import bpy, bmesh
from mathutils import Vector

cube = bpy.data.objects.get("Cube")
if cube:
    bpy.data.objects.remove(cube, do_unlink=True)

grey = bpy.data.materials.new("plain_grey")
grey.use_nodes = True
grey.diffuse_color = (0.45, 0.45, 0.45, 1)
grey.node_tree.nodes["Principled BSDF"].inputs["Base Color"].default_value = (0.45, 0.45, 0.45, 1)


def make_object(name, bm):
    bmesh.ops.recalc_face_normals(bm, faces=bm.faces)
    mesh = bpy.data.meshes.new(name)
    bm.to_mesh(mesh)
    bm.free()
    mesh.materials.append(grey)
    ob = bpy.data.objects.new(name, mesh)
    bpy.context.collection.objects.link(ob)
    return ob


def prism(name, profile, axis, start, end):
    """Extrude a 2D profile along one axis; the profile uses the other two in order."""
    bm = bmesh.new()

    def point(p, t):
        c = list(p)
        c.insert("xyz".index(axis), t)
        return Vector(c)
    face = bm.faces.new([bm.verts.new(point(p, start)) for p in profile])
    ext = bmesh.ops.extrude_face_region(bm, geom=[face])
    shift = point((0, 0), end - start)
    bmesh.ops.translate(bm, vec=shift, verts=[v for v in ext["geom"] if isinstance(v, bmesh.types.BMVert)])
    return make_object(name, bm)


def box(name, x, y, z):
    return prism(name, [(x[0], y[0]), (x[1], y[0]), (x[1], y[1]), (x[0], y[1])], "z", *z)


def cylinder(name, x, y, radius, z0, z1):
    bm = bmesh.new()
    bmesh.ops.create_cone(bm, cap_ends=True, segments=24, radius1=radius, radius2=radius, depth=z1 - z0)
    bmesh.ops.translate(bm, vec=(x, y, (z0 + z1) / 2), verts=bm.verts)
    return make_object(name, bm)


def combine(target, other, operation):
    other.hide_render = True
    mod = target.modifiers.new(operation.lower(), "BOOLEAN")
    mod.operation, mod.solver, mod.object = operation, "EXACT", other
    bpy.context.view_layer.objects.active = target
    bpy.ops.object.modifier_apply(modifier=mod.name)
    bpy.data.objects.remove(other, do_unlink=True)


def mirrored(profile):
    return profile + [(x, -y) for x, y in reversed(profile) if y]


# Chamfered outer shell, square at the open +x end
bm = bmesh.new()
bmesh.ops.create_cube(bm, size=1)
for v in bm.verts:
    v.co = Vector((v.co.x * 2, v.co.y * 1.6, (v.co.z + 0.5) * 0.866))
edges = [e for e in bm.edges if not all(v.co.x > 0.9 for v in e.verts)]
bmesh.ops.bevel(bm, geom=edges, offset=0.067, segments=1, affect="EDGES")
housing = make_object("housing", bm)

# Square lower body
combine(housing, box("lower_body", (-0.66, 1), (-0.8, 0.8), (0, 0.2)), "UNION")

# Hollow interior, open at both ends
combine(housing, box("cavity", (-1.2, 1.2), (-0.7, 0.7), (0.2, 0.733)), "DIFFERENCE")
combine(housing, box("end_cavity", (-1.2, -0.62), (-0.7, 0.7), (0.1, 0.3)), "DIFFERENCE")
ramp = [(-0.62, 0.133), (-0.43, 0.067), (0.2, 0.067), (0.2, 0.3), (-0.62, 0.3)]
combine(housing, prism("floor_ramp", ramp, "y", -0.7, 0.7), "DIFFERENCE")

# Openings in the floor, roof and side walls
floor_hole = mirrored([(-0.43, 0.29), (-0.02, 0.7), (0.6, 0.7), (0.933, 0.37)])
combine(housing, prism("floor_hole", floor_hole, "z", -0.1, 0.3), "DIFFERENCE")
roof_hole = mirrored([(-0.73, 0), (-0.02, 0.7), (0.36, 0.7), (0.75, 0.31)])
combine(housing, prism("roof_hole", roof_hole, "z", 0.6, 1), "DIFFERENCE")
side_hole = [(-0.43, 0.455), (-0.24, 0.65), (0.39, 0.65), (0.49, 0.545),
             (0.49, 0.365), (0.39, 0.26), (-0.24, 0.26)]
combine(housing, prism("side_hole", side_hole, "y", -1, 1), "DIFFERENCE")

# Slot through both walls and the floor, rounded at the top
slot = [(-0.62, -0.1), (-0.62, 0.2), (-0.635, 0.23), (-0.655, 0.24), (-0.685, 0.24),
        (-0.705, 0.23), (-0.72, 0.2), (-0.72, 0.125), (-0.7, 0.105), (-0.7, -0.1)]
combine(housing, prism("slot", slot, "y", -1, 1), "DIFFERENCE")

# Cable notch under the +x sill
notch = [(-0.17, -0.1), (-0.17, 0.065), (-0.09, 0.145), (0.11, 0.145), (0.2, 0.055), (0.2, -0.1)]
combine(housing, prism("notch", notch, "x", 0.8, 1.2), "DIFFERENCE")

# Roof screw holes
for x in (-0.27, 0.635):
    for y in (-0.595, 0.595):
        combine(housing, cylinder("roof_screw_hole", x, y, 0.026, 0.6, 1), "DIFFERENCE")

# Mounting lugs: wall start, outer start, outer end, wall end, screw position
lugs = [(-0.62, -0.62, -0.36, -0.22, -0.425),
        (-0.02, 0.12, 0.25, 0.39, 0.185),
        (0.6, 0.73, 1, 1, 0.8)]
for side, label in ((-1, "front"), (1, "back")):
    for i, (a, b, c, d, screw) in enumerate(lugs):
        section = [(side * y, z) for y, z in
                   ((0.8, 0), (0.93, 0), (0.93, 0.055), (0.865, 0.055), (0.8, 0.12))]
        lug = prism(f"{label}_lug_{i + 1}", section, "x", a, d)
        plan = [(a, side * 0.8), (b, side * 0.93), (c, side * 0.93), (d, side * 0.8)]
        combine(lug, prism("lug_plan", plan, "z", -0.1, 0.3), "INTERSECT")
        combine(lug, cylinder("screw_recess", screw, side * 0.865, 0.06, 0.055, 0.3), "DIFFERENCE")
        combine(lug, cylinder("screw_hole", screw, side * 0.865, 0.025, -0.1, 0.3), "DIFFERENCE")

* YOUR ASSIGNMENT
Where a line in the records above includes the string "start", show it.

* WRITTEN ANSWER
def prism(name, profile, axis, start, end):
    face = bm.faces.new([bm.verts.new(point(p, start)) for p in profile])
    shift = point((0, 0), end - start)
# Mounting lugs: wall start, outer start, outer end, wall end, screw position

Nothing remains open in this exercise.